In the spirit of Halloween, here's a bit of "orange and black"....two kinds of insects that hang out on milkweed leaves. You might already be familiar with milkweed bugs. Their black and orange colors serve as warning colors to other animals--letting them know that they will taste bad if eaten:
Another orange and black insect is the milkweed leaf beetle--also with warning colors and tasting bad to predators. This beetle was spotted by Jim Drummond and Judy Molnar. I put the beetle on my index finger to shows its size--as Judy puts it: "It looks like a ladybug on steroids!"
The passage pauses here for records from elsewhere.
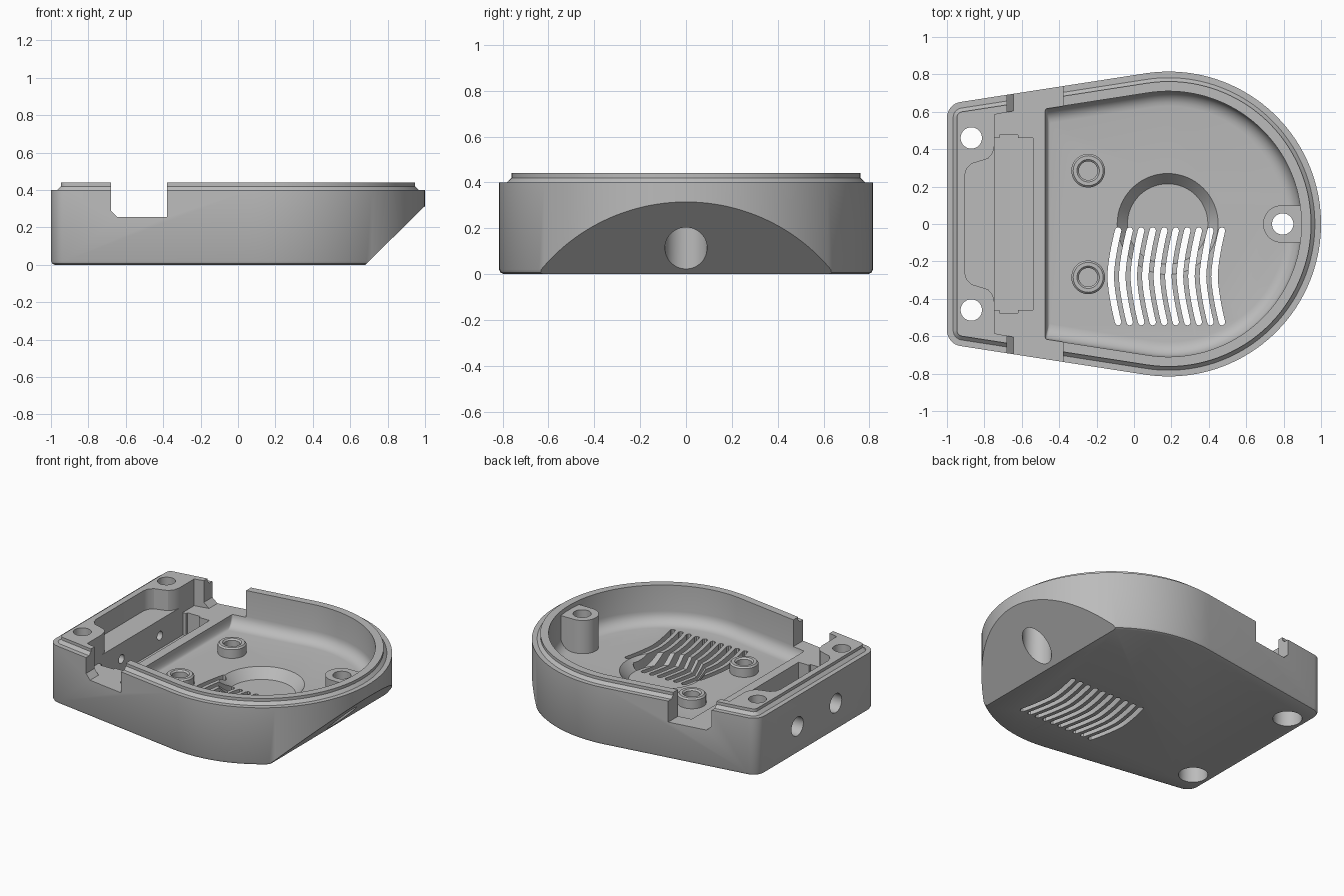
import bpy, bmesh, math
from math import sin, cos, radians, pi

if "Cube" in bpy.data.objects:
    bpy.data.objects.remove(bpy.data.objects["Cube"])

CX, R = 0.185, 0.815          # centre and radius of the round end
TILT = radians(98.8)          # direction of the side wall normal
FLOOR, LEDGE = 0.18, 0.255


def new_object(name, bm):
    bmesh.ops.recalc_face_normals(bm, faces=bm.faces)
    mesh = bpy.data.meshes.new(name)
    bm.to_mesh(mesh)
    bm.free()
    ob = bpy.data.objects.new(name, mesh)
    bpy.context.collection.objects.link(ob)
    return ob


def add_loft(bm, layers):
    """Skin a stack of equal-length point rings and cap both ends."""
    rings = [[bm.verts.new(p) for p in ring] for ring in layers]
    n = len(rings[0])
    for a, b in zip(rings, rings[1:]):
        for i in range(n):
            j = (i + 1) % n
            bm.faces.new((a[i], a[j], b[j], b[i]))
    bm.faces.new(rings[0][::-1])
    bm.faces.new(rings[-1])


def loft(name, layers):
    bm = bmesh.new()
    add_loft(bm, layers)
    return new_object(name, bm)


def prism(name, pts, lo, hi):
    return loft(name, [[(x, y, z) for x, y in pts] for z in (lo, hi)])


def prism_y(name, pts):
    return loft(name, [[(x, y, z) for x, z in pts] for y in (-1.2, 1.2)])


def box(name, x0, x1, y, z0, z1):
    return prism(name, [(x0, -y), (x1, -y), (x1, y), (x0, y)], z0, z1)


def turned(name, x, y, profile, n=48):
    """Round part from (radius, z) steps."""
    return loft(name, [[(x + r * cos(2 * pi * i / n), y + r * sin(2 * pi * i / n), z)
                        for i in range(n)] for r, z in profile])


def outline(radius, left, corner, z):
    """Round right end, tapering straight sides, rounded left corners."""
    half = [(CX + radius * cos(TILT * i / 40), radius * sin(TILT * i / 40)) for i in range(41)]
    x = left + corner
    y = (radius - corner - (x - CX) * cos(TILT)) / sin(TILT)
    for i in range(9):
        a = TILT + (pi - TILT) * i / 8
        half.append((x + corner * cos(a), y + corner * sin(a)))
    return [(px, py, z) for px, py in half + [(px, -py) for px, py in half[:0:-1]]]


def combine(tool, operation="DIFFERENCE"):
    mod = body.modifiers.new("shape", "BOOLEAN")
    mod.operation, mod.solver, mod.object = operation, "EXACT", tool
    bpy.context.view_layer.objects.active = body
    bpy.ops.object.modifier_apply(modifier=mod.name)
    bpy.data.objects.remove(tool)


# Outer shell with softened base and stepped rim
steps = [(0, .02), (.006, .007), (.02, 0), (.40, 0), (.40, .033), (.42, .053), (.44, .053)]
body = loft("housing", [outline(R - i, -1 + i, .085 - i, z) for z, i in steps])

# Main cavity with a filleted floor
layers = []
for k in range(7):
    a = k / 6 * pi / 2
    i = .08 * (1 - sin(a))
    layers.append(outline(.71 - i, -.475 + .3 * i, .012, FLOOR + .08 * (1 - cos(a))))
layers.append(outline(.71, -.475, .012, .6))
combine(loft("cavity", layers))

# Conical floor recess
combine(turned("floor_recess", .18, 0, [(.215, .115), (.27, FLOOR), (.275, FLOOR + .006)], 64))

# Screw post joined to the round wall
post = [(.79 + .1 * cos(radians(a)), .1 * sin(radians(a))) for a in range(90, 271, 10)]
combine(prism("post", [(.905, .1)] + post + [(.905, -.1)], .17, .41), "UNION")

# Round bosses on the floor
for y in (-.285, .285):
    combine(turned("boss", -.245, y, [(.09, .15), (.09, .24), (.08, .25)]), "UNION")
    combine(turned("boss_hole", -.245, y, [(.05, .13), (.05, .24), (.062, .252), (.062, .3)]))

# Side gap through both walls, then the wider inner gap
combine(prism_y("gap", [(-.645, LEDGE), (-.38, LEDGE), (-.38, .6), (-.68, .6), (-.68, .29)]))
combine(prism("inner_gap", [(-.745, -.585), (-.64, -.605), (-.64, .605), (-.745, .585)], LEDGE, .6))

# Deep slot behind the end block
combine(box("slot", -.745, -.54, .46, .10, .5))
combine(box("slot_relief", -.72, -.62, .475, .10, .5))

# Pocket in the end block
side = [(-.70, .42), (-.746, .42), (-.755, .38), (-.78, .35), (-.82, .337),
        (-.87, .322), (-.895, .295), (-.905, .26)]
combine(prism("pocket", side + [(x, -y) for x, y in side[::-1]], .30, .6))

# Sloped cut under the round end
combine(prism_y("slope", [(.58, -.1), (1.3, -.1), (1.3, .61), (.68, 0)]))

# Stepped vertical screw holes
for x, y, top in ((-.87, .46, .2), (-.87, -.46, .2), (.795, 0, .3)):
    combine(turned("screw_hole", x, y, [(.092, -.1), (.092, top), (.057, top), (.057, .6)]))

# Stepped cable holes through the end wall
for y in (-.21, .21):
    hole = turned("cable_hole", 0, 0, [(.065, -1.1), (.065, -.86), (.03, -.86), (.03, -.7)], 32)
    for v in hole.data.vertices:
        a, b, c = v.co
        v.co = (c, a + y, b + .19)
    hole.data.flip_normals()
    bm = bmesh.new()
    bm.from_mesh(hole.data)
    bmesh.ops.recalc_face_normals(bm, faces=bm.faces)
    bm.to_mesh(hole.data)
    bm.free()
    combine(hole)

# Ten curved vent slots
bm = bmesh.new()
W = .0175
for k in range(10):
    x0 = -.085 + .0617 * k
    ts = [i / 6 - 1 for i in range(13)]
    mid = [(x0 - .04 * (1 - abs(t) ** 1.5), -.28 + .245 * t) for t in ts]
    pts = [(x + W, y) for x, y in mid]
    pts += [(x0 + W * cos(radians(a)), -.035 + W * sin(radians(a))) for a in (45, 90, 135)]
    pts += [(x - W, y) for x, y in mid[::-1]]
    pts += [(x0 + W * cos(radians(a)), -.525 + W * sin(radians(a))) for a in (225, 270, 315)]
    add_loft(bm, [[(x, y, z) for x, y in pts] for z in (-.1, .24)])
combine(new_object("vents", bm))

# Grey plastic, smooth curves with crisp edges
mat = bpy.data.materials.new("grey plastic")
mat.diffuse_color = (.5, .5, .5, 1)
mat.use_nodes = True
mat.node_tree.nodes["Principled BSDF"].inputs["Base Color"].default_value = mat.diffuse_color
body.data.materials.clear()
body.data.materials.append(mat)
for p in body.data.polygons:
    p.material_index = 0
body.select_set(True)
bpy.context.view_layer.objects.active = body
bpy.ops.object.shade_smooth_by_angle(angle=radians(30))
A very beautiful plant that flowers in July and August around here is the mallow flower, in the hibiscus family. These plants can tolerate swampy conditions--this picture is of a plant on the edge of the pond behind our Museum:
On the Museum grounds I've seen mallows with the above pink color, and also white flowers with a burgundy center. Here are the buds before the bloom opens:
The plant is so lovely, I thought I'd try my hand at propagating--something I've not had much success at, so more as an exercise in futility than anything else, I thought I'd try it. With the kind permission of our Horticulture Curator (thanks Bruce!) I snipped off several seed pods, and dropped them into a plastic bag. I shook the bag until the seeds fell out of the pods ending up with a handful of seeds about the size of peppercorns:
To my surprise, I noticed tiny little beetles crawling around, coming out of holes in the seeds, and flying off. Can you spot the tiny beetle?:
Well, I'm pretty sure these are hibiscus beetles. The adults feed on the flower's pollen and lay their eggs on the seed capsule. The larvae bore into seeds where they grow and develop. In the autumn, adults emerge--the hole in these seeds are about 1.5 - 2 mm in diameter. I photographed this beetle right before it unfolded its elytra (top hard wing covers) and flew off. You can see the membranous underwings start to unfold at the bottom of the carapace:
The little hibiscus beetles were not the only creatures I found on the seed pods--with their bright colors and orange eyes, these bugs were a lot more obvious:
These are Niesthrea louisianica, a type bug (a true bug, not a beetle.) Here's a close-up--notice the adults are winged, the immature bugs are not.:
So, about those seeds....most of them were demolished by the beetles, so maybe I'll have better luck next year....but it was a privilege to watch these "small wonders"--definitely way "off the beaten path!" More in two weeks....